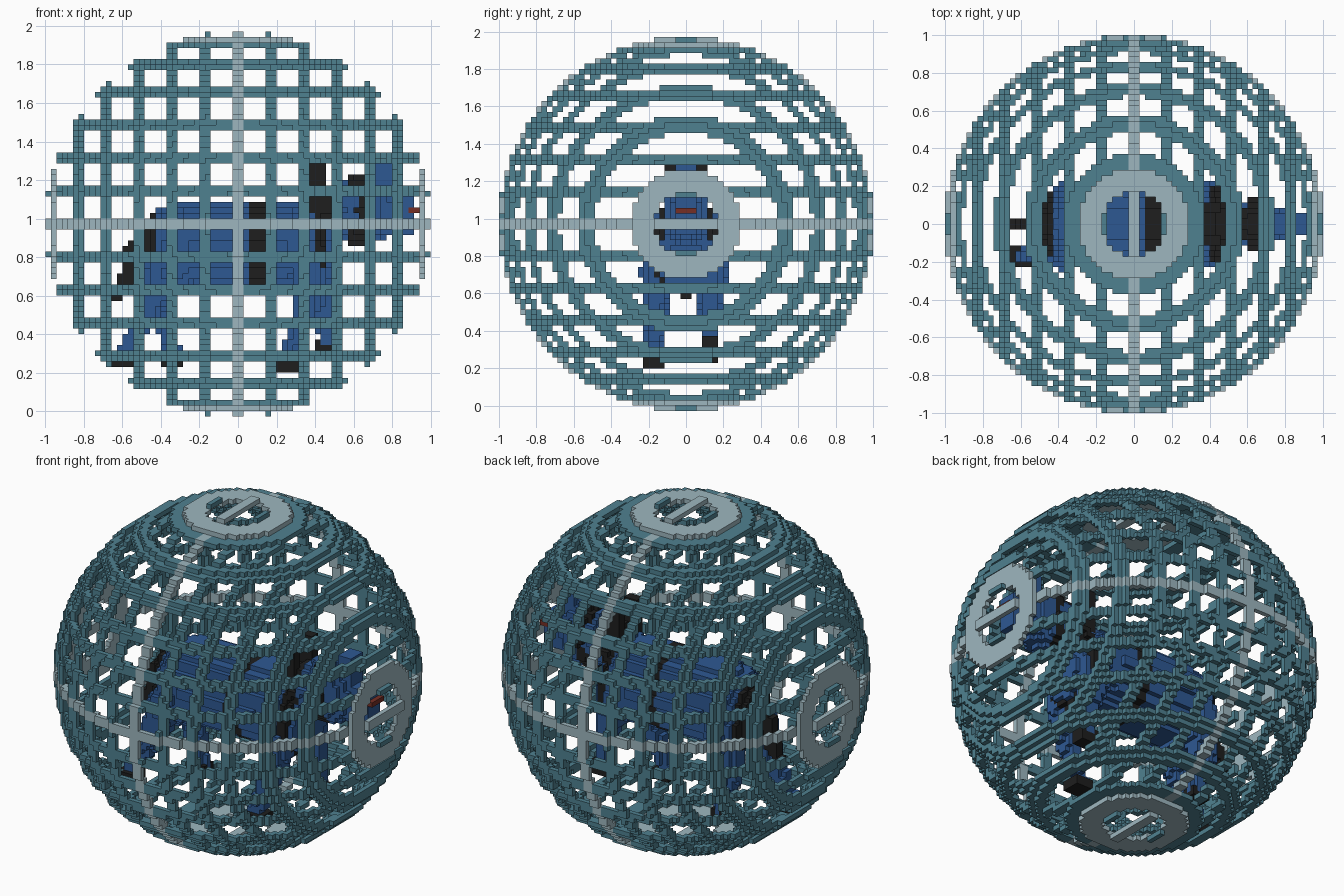
import bpy, bmesh, math
from mathutils import Vector
from itertools import product

if "Cube" in bpy.data.objects:
    bpy.data.objects.remove(bpy.data.objects["Cube"], do_unlink=True)

V = 1 / 35            # voxel size
R = 35                # sphere radius in voxels
MID = 34              # sphere centre height in voxels


def material(name, rgb):
    m = bpy.data.materials.new(name)
    m.use_nodes = True
    m.diffuse_color = (*rgb, 1)
    bsdf = m.node_tree.nodes["Principled BSDF"]
    bsdf.inputs["Base Color"].default_value = (*rgb, 1)
    bsdf.inputs["Roughness"].default_value = 0.8
    return m


TEAL = material("teal", (0.078, 0.218, 0.28))
PALE = material("pale grey blue", (0.34, 0.47, 0.52))
BLUE = material("blue", (0.027, 0.098, 0.29))
BLACK = material("black", (0.013, 0.013, 0.013))
RED = material("dark red", (0.18, 0.028, 0.018))

SIDES = []
for axis, sign in product(range(3), (1, -1)):
    a, b = (axis + 1) % 3, (axis + 2) % 3
    corners = []
    for s, t in ((0, 0), (1, 0), (1, 1), (0, 1)):
        c = [0, 0, 0]
        c[axis], c[a], c[b] = (sign > 0), s, t
        corners.append(tuple(int(i) for i in c))
    step = [0, 0, 0]
    step[axis] = sign
    SIDES.append((tuple(step), corners if sign > 0 else corners[::-1]))


def add(p, q):
    return tuple(i + j for i, j in zip(p, q))


def voxel_object(name, cells, mats, pick=lambda c: 0, solid=None):
    """Skin of a set of voxels, dropping faces between neighbours in solid."""
    solid = solid or cells
    bm = bmesh.new()
    verts = {}
    for c in sorted(cells):
        for step, corners in SIDES:
            if add(c, step) in solid:
                continue
            quad = []
            for k in corners:
                p = add(c, k)
                if p not in verts:
                    verts[p] = bm.verts.new((p[0] * V, p[1] * V, (p[2] + MID) * V))
                quad.append(verts[p])
            bm.faces.new(quad).material_index = pick(c)
    me = bpy.data.meshes.new(name)
    bm.to_mesh(me)
    bm.free()
    for m in mats:
        me.materials.append(m)
    ob = bpy.data.objects.new(name, me)
    bpy.context.collection.objects.link(ob)
    return ob


# Spherical lattice: bands cut from a thin shell, across x and across z
def layers(spans):
    return {i for a, b in spans for i in range(a, b)}


BANDS = [(0, 1), (5, 7), (11, 13), (17, 19), (23, 25), (28, 30)]
X_BANDS = layers(BANDS + [(33, 34)])
Z_BANDS = layers(BANDS + [(32, 34)])


def ring_index(i):
    return i if i >= 0 else -i - 1


shell, pale = set(), set()
for c in product(range(-R, R), repeat=3):
    d = sum((i + 0.5) ** 2 for i in c)
    if not (R - 1) ** 2 <= d <= R ** 2:
        continue
    x, z = ring_index(c[0]), ring_index(c[2])
    if x in X_BANDS or z in Z_BANDS:
        shell.add(c)
        if x in (0, 33) or z in (0, 33):
            pale.add(c)
voxel_object("lattice_bands", shell - pale, [TEAL], solid=shell)
voxel_object("middle_bands_and_caps", pale, [PALE], solid=shell)


# Animal inside: parts sampled onto the same voxel grid, given in units
def sample(lo, hi, inside):
    rng = [range(math.floor(a / V) - 1, math.ceil(b / V) + 1)
           for a, b in zip((lo[0], lo[1], lo[2] - MID * V), (hi[0], hi[1], hi[2] - MID * V))]
    return {c for c in product(*rng)
            if inside(Vector(((c[0] + .5) * V, (c[1] + .5) * V, (c[2] + .5 + MID) * V)))}


def box(lo, hi):
    return sample(lo, hi, lambda p: all(a <= q <= b for a, q, b in zip(lo, p, hi)))


def ellipsoid(centre, r):
    lo = [c - s for c, s in zip(centre, r)]
    hi = [c + s for c, s in zip(centre, r)]
    return sample(lo, hi, lambda p: sum(((q - c) / s) ** 2 for q, c, s in zip(p, centre, r)) <= 1)


def limb(path):
    """Tapered rod through (x, y, z, radius) points."""
    cells = set()
    for p, q in zip(path, path[1:]):
        a, d = Vector(p[:3]), Vector(q[:3]) - Vector(p[:3])
        big = max(p[3], q[3])

        def inside(v):
            t = min(1, max(0, (v - a).dot(d) / d.length_squared))
            return (v - a - d * t).length <= p[3] + (q[3] - p[3]) * t
        cells |= sample([min(i, j) - big for i, j in zip(p[:3], q[:3])],
                        [max(i, j) + big for i, j in zip(p[:3], q[:3])], inside)
    return cells


def striped(*spans):
    return lambda c: int(any(a <= (c[0] + 0.5) * V <= b for a, b in spans))


# Torso with black bands
def in_torso(p):
    e = max(0, abs(p.x) - 0.24) / 0.25
    return e < 1 and (p.y / 0.215) ** 2 + ((p.z - 0.86) / 0.235) ** 2 <= 1 - e ** 2 * 0.75


torso = sample((-0.49, -0.22, 0.6), (0.49, 0.22, 1.12), in_torso)
torso |= ellipsoid((-0.33, 0, 0.79), (0.17, 0.22, 0.2))
torso |= ellipsoid((0.38, 0, 0.79), (0.14, 0.22, 0.2))
voxel_object("torso", torso, [BLUE, BLACK],
             striped((0.057, 0.143), (0.4, 0.46), (-0.6, -0.44)))

# Neck and head with black bands
neck = limb([(0.4, 0, 0.98, 0.13), (0.56, 0, 1.05, 0.13)])
voxel_object("neck", neck, [BLUE, BLACK], striped((0.37, 0.486)))
head = ellipsoid((0.64, 0, 1.04), (0.18, 0.13, 0.19))
voxel_object("head", head, [BLUE, BLACK], striped((0.57, 0.65)))
voxel_object("brow", box((0.71, -0.06, 1.1), (0.8, 0.06, 1.29)), [BLUE])
voxel_object("snout", box((0.74, -0.06, 0.91), (0.92, 0.06, 1.11))
             - box((0.88, -0.06, 1.02), (0.95, 0.06, 1.06)), [BLUE])
voxel_object("mouth", box((0.86, -0.06, 1.02), (0.93, 0.06, 1.06)), [RED])
for side, s in (("left", 1), ("right", -1)):
    lo, hi = sorted((0.05 * s, 0.115 * s))
    voxel_object(side + "_ear", box((0.37, lo, 1.06), (0.455, hi, 1.29)), [BLACK])

# Legs in mid stride, with black feet
LEGS = {
    "right_hind": [(-0.38, -0.15, 0.72, 0.1), (-0.47, -0.16, 0.5, 0.06), (-0.6, -0.17, 0.29, 0.04)],
    "left_hind": [(-0.36, 0.13, 0.72, 0.1), (-0.39, 0.13, 0.5, 0.06), (-0.33, 0.13, 0.29, 0.04)],
    "right_front": [(0.38, -0.15, 0.72, 0.09), (0.35, -0.17, 0.5, 0.06), (0.25, -0.17, 0.27, 0.04)],
    "left_front": [(0.4, 0.13, 0.72, 0.09), (0.45, 0.13, 0.5, 0.05), (0.46, 0.13, 0.36, 0.04)],
}
for name, path in LEGS.items():
    x, y, z, r = path[-1]
    voxel_object(name + "_leg", limb(path), [BLUE])
    voxel_object(name + "_foot", box((x - 0.06, y - 0.045, z - 0.06), (x + 0.055, y + 0.045, z)), [BLACK])

# Tail
tail = limb([(-0.46, 0, 0.93, 0.04), (-0.55, 0, 0.84, 0.04),
             (-0.58, 0, 0.7, 0.04), (-0.63, 0, 0.6, 0.03)])
voxel_object("tail", tail, [BLACK])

+++

◆ What is required
The lines to report are those in the material above that contain the word "head"; copy every one of them.

◆ Response to the exercise
# Neck and head with black bands
head = ellipsoid((0.64, 0, 1.04), (0.18, 0.13, 0.19))
voxel_object("head", head, [BLUE, BLACK], striped((0.57, 0.65)))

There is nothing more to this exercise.